My mother made a New Year’s resolution to go to the movies more frequently and, as I have with many of her determinations, I decided to adopt it as well. Thus, I went to see The Danish Girl this weekend at the Coolidge Corner Theatre. I won’t digress from this review for too long to tell you how much I love going to see movies on my own, but suffice it to say that I indulged the pleasure twice this weekend and couldn’t have felt more restored by the experience.The Danish Girl is a beautiful movie. With Tom Hooper at the helm it could hardly be less so. When I first heard about the movie I knew three things: Tom Hooper was directing, Alexander Desplat was composing, and Eddie Redmayne was acting. All three of these people are thoroughly at the top of their game, never once disappointing me. All three deliver a beautiful movie. Yet, It is Alicia Vikander who surprised me and stirred the deepest emotions. Having known her from small parts in other films, such as Anna Karenina, I was unprepared for the depth of her talent.

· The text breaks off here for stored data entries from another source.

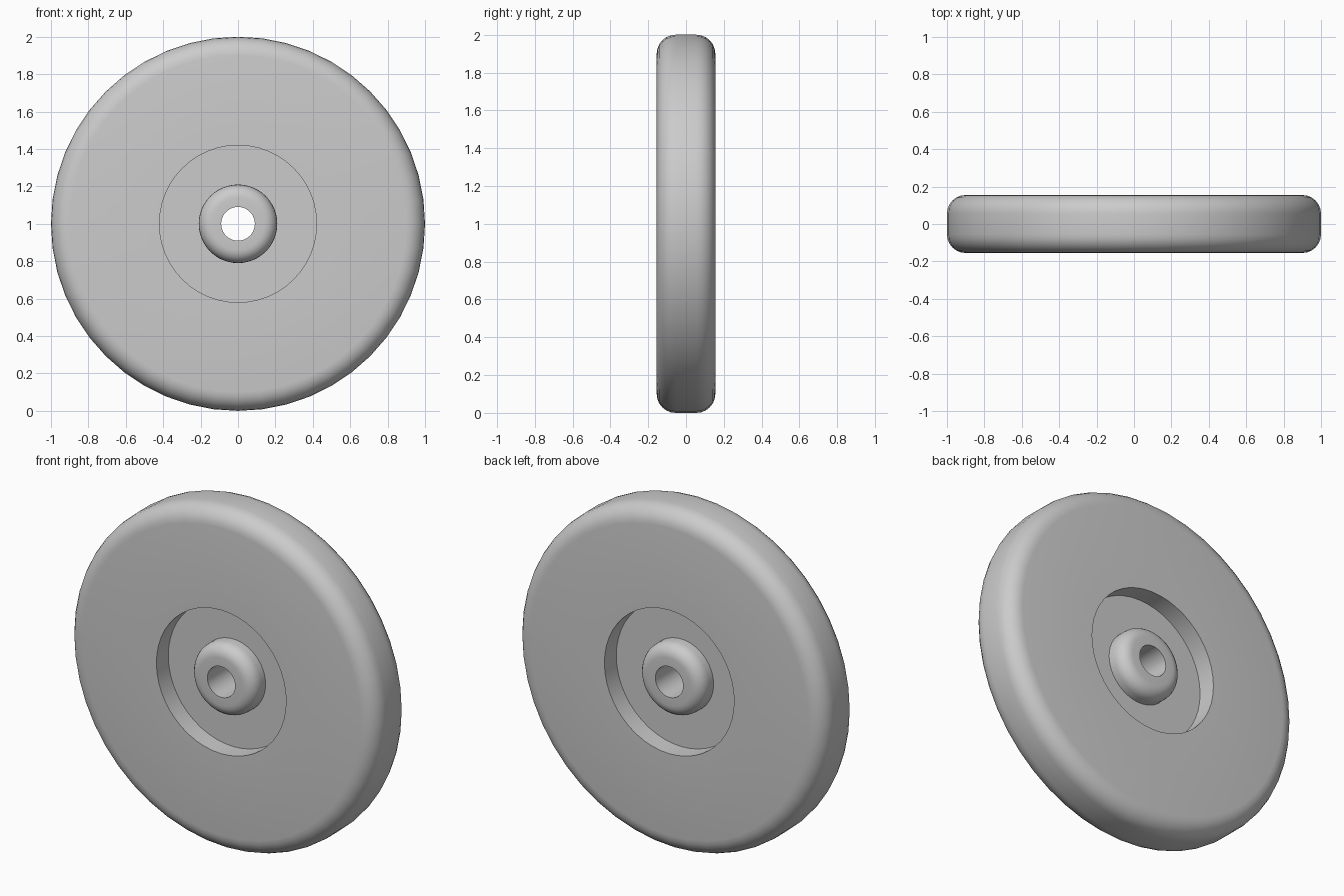
import bpy
import bmesh
from math import cos, sin, pi, radians
from mathutils import Matrix, Vector

cube = bpy.data.objects.get("Cube")
if cube:
    bpy.data.objects.remove(cube, do_unlink=True)

SEGMENTS = 48
HALF_WIDTH = 0.155
FLOOR = 0.045          # half thickness of the recessed web
RIM_R, RECESS_R, HUB_R, BORE_R = 1.0, 0.42, 0.21, 0.09


def fillet(radius, size, steps=6):
    """Rounded outer corner as (radius, y) points, from the front face outwards."""
    return [(radius - size + size * sin(a), -HALF_WIDTH + size - size * cos(a))
            for a in (i * pi / 2 / steps for i in range(steps + 1))]


# Front half of the cross-section: bore, rounded hub, recess, rounded rim
front = [(BORE_R, -HALF_WIDTH)]
front += fillet(HUB_R, 0.07)
front += [(HUB_R, -FLOOR), (RECESS_R, -FLOOR), (RECESS_R, -HALF_WIDTH)]
front += fillet(RIM_R, 0.10)
profile = front + [(r, -y) for r, y in reversed(front)]

# Turn the closed cross-section around the axle
bm = bmesh.new()
rings = []
for i in range(SEGMENTS):
    turn = Matrix.Rotation(2 * pi * i / SEGMENTS, 3, 'Y')
    rings.append([bm.verts.new(turn @ Vector((0, y, r)) + Vector((0, 0, RIM_R)))
                  for r, y in profile])
for i, ring in enumerate(rings):
    following = rings[(i + 1) % SEGMENTS]
    for j in range(len(profile)):
        k = (j + 1) % len(profile)
        bm.faces.new((ring[j], ring[k], following[k], following[j]))
bmesh.ops.recalc_face_normals(bm, faces=bm.faces)

mesh = bpy.data.meshes.new("wheel")
bm.to_mesh(mesh)
bm.free()
wheel = bpy.data.objects.new("wheel", mesh)
bpy.context.collection.objects.link(wheel)

# Plain grey
grey = bpy.data.materials.new("grey")
grey.use_nodes = True
colour = (0.6, 0.6, 0.6, 1)
grey.diffuse_color = colour
grey.node_tree.nodes["Principled BSDF"].inputs["Base Color"].default_value = colour
mesh.materials.append(grey)

# Smooth rounding with crisp recess edges
bpy.ops.object.select_all(action='DESELECT')
wheel.select_set(True)
bpy.context.view_layer.objects.active = wheel
bpy.ops.object.shade_smooth_by_angle(angle=radians(30))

The Danish Girl is the story of Lili Elbe and Gerda Wegener and their shifting relationship as Lili transitions from man to woman. As the film opens, Gerda and Einar Wegener are married painters who seem to enjoy a happy and productive marriage. They are attempting to have a child, Einar has gained wide recognition as a landscape painter, and Gerda is searching for the right subject as an artist. When her model is absent Gerda enlists her husband to sit for her dressed partly as a woman and this awakens something within him, starting him on the path to becoming Lili. Gerda finds her subject in Lili, painting her ceaselessly. The rest of the movie follows Lili’s decision to become fully a woman and Gerda’s struggle to support a decision that, while giving her husband the thing he truly needs, also robs her of him. Alicia Vikander is extraordinary and moving, showing simultaneous fragility and strength as she watches the life she’s built dissolve and the man and woman she loves slip away from her. The fact that all of this is based on a true story is vital. Lili’s diaries became the basis of a book on the subject and Lili Elbe has long been regarded as one of the first transgendered women. It is in the quiet details that Hooper, Vikander, and Redmayne bring out the beauty and sorrow of this story. As Einar first dresses in women’s clothes Hooper concentrates quietly on the beauty of a woman’s garments. Gerda’s every movement draws longing from Einar/Lily, something Redmayne conveys clearly. Redmayne deserves more of a mention than I’ve made of him so far. He will probably win another Oscar for this performance, definitely a nomination if nothing else. His portrayal of Lili is truly wonderful, bringing out the two characters with sensitivity and skill.
It is more than worth a watch.